The deposit contains a JORC Inferred Resource of 304 million tonnes of 24% Fe at a cut-off grade of 18% Fe, with considerable remaining exploration upside potential.
Havilah’s drilling and 3D modelling has shown that the deposit forms a homogeneous hull-shaped body of iron ore up to 180 metres thick from surface and covering approximately 130 hectares, with minimal internal waste and almost no overburden. These factors highlight the extremely favourable open pit mining characteristics of the Grants iron ore deposit.
The iron ore appears to be geologically and mineralogically similar to Havilah’s nearby Maldorky iron ore deposit and other Braemar region iron ore deposits.
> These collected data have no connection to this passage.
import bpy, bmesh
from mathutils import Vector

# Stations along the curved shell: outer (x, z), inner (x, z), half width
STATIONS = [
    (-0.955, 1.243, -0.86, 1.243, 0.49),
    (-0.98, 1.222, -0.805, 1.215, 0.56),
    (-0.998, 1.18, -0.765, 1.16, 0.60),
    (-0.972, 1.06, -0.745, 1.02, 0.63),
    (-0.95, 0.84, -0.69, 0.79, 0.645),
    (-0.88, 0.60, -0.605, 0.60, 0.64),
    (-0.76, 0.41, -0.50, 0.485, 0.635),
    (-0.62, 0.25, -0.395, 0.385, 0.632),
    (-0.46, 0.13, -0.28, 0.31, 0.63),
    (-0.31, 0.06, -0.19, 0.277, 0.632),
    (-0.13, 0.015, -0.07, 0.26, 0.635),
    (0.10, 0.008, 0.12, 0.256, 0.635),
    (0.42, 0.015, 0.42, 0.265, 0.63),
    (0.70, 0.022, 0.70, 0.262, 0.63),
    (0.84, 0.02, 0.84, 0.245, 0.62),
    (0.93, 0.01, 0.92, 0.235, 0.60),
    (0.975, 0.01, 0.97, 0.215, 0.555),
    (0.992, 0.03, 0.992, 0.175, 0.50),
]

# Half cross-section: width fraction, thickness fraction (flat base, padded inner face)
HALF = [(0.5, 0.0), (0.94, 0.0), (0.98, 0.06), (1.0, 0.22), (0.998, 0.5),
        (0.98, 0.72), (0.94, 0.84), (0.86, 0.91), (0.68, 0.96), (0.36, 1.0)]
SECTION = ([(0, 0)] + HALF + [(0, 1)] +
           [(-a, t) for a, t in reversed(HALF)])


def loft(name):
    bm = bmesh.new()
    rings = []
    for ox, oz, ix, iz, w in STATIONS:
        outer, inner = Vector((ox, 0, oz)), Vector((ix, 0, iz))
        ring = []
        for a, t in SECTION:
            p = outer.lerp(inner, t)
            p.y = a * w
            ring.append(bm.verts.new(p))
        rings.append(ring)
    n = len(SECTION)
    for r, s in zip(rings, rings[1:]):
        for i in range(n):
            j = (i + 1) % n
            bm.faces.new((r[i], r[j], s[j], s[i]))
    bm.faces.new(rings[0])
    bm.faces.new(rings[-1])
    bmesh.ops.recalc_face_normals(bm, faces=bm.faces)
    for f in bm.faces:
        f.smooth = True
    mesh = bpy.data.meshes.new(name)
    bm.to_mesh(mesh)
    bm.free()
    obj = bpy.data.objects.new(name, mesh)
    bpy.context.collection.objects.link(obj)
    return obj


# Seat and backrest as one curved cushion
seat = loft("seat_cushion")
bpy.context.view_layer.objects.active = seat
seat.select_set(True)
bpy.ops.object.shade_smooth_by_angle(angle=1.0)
This, combined with the favourable logistics and deposit mining geometry, means the deposit is well suited to a low cost open pit mining operation.
In a recent development SIMEC Mining (an affiliate of the GFG Alliance) has commenced due diligence on Havilah’s Maldorky and Grants iron ore projects, with the objective of evaluating the commercialisation potential. The Grants project lies only 8 km south of a continuous, heavy duty rail link to GFG Alliance’s existing operations at Whyalla.
Through a series of transactions Havilah secured 100% ownership of the entire Grants Basin iron ore prospect (see aeromagnetic image below). A 14 hole drilling program at the western end of the Grants Basin, sponsored by SIMEC Mining, has identified an Exploration Target of 3.5-3.8 billion tonnes of 24-28% iron (noting that the Exploration Target is conceptual in nature and there has been insufficient exploration to estimate a Mineral Resource and it is uncertain if further exploration will result in the estimation of a Mineral Resource).